David: Once in awhile young female impersonators may ask me a question or two via e-mail after they have seen my Web Site and what I have done in my drag theatrical career. I try to give them my best answer / advice, but in the end I find that they do what they want anyway, so it is often just a waste of my time. So I have decided not to do so anymore if I can avoid it. You see, the present generation of FIs are into a different bag than the drag entertainers of my day, and before when Finocchio’s was in its heyday.
Now they like to participate in pageants and win contests, and of course to be crowned “Queen” of whatever, (a la Miss America or Miss Universe). They prefer to go by the title of Miss or Ms. instead of Mr., as we were announced professionally on stage in the past. Some of these new generation FIs even have plastic surgery to get real breasts . . . totally unacceptable in my time. Also they lip-sync to recordings and don’t want to (or can’t) sing ‘live’ as we were required to do. The days of ‘live’ entertainment is passing into history. Even performers like you Amy, know that there are very few clubs nowadays that have a live band to work with.
Most of the new drag entertainers are not interested in the history of FIs and what those pioneer female impersonators stood for. Many of them are not even acquainted with the legendary female Stars from the Golden Age of Hollywood.
Thank God there are still a few of us legitimate FIs left, trying to carry the torch, as in the case of such talented actor/ impressionists I know like Danny La Rue, Ricky Renèe and Criselda Crescini in Europe; and Jim Bailey, Jimmy James, Lady Patra, Anita Mann and myself here in the USA.
Note: I want to thank you with all my heart dear Amy (Amapola to your fans) for having taken valuable time from your busy life to interview me. Now I can add another fond memory of you on my Web site by virtue of this interview.
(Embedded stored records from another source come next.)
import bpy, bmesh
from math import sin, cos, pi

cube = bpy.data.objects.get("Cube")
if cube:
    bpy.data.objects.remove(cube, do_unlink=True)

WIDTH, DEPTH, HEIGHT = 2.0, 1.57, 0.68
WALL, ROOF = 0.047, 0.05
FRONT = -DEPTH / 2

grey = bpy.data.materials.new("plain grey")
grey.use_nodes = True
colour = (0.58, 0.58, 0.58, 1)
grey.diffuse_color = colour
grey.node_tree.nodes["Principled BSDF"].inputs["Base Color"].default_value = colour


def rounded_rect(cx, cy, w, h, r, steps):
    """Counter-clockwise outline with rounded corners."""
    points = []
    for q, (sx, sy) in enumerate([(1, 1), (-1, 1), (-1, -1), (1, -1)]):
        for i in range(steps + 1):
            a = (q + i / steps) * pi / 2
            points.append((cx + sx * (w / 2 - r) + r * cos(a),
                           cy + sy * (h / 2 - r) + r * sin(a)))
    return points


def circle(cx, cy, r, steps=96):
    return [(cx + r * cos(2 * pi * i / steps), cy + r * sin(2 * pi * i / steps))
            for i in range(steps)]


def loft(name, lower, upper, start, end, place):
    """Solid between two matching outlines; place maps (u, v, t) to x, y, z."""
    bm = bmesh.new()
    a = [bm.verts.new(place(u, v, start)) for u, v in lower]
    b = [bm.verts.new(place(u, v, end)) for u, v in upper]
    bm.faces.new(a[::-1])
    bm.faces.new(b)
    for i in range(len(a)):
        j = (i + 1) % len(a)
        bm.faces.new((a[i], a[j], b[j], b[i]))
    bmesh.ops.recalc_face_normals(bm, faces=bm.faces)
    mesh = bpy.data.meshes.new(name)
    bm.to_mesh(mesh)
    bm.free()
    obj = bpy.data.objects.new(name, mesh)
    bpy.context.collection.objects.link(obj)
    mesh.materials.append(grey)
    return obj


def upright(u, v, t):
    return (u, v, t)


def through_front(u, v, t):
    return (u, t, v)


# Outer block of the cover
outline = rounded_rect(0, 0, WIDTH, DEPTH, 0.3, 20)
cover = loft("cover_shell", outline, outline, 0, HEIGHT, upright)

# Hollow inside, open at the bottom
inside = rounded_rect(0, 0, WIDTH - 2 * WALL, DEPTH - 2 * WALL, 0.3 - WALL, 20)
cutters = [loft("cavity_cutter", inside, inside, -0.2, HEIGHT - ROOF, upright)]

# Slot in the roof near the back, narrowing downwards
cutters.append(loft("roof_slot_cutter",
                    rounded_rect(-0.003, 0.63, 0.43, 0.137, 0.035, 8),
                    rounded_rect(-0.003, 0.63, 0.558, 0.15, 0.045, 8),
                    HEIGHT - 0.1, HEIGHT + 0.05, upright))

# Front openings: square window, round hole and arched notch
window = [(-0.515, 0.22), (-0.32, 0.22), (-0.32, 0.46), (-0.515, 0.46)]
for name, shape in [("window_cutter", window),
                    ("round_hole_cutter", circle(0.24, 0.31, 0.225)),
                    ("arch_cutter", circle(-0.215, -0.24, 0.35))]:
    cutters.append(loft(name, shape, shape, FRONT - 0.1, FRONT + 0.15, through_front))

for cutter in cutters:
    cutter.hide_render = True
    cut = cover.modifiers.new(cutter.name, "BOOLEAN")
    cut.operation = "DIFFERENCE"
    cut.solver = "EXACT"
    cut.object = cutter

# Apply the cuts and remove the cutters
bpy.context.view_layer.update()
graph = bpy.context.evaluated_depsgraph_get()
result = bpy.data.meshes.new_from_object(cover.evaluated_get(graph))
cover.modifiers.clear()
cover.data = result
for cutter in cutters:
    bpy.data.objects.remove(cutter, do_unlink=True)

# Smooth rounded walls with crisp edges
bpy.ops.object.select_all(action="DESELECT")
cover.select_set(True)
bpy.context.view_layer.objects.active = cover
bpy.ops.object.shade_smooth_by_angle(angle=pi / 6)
I will never forget the happy times I had when we both were living in the Bay Area and when I was invited twice to be a guest artist on your well-known TV show filmed live in San Francisco, [Video capture on right] and the many fun times when I went to see you perform at ‘The Tonga Room’ in The Fairmont Hotel and at other gigs you did.God bless . . . your friend always, La Leyenda Cubana, David de Alba.
Visit the award winning Web Site "David de Alba’s Theatrical Arts & Tributes" at david-de-alba.com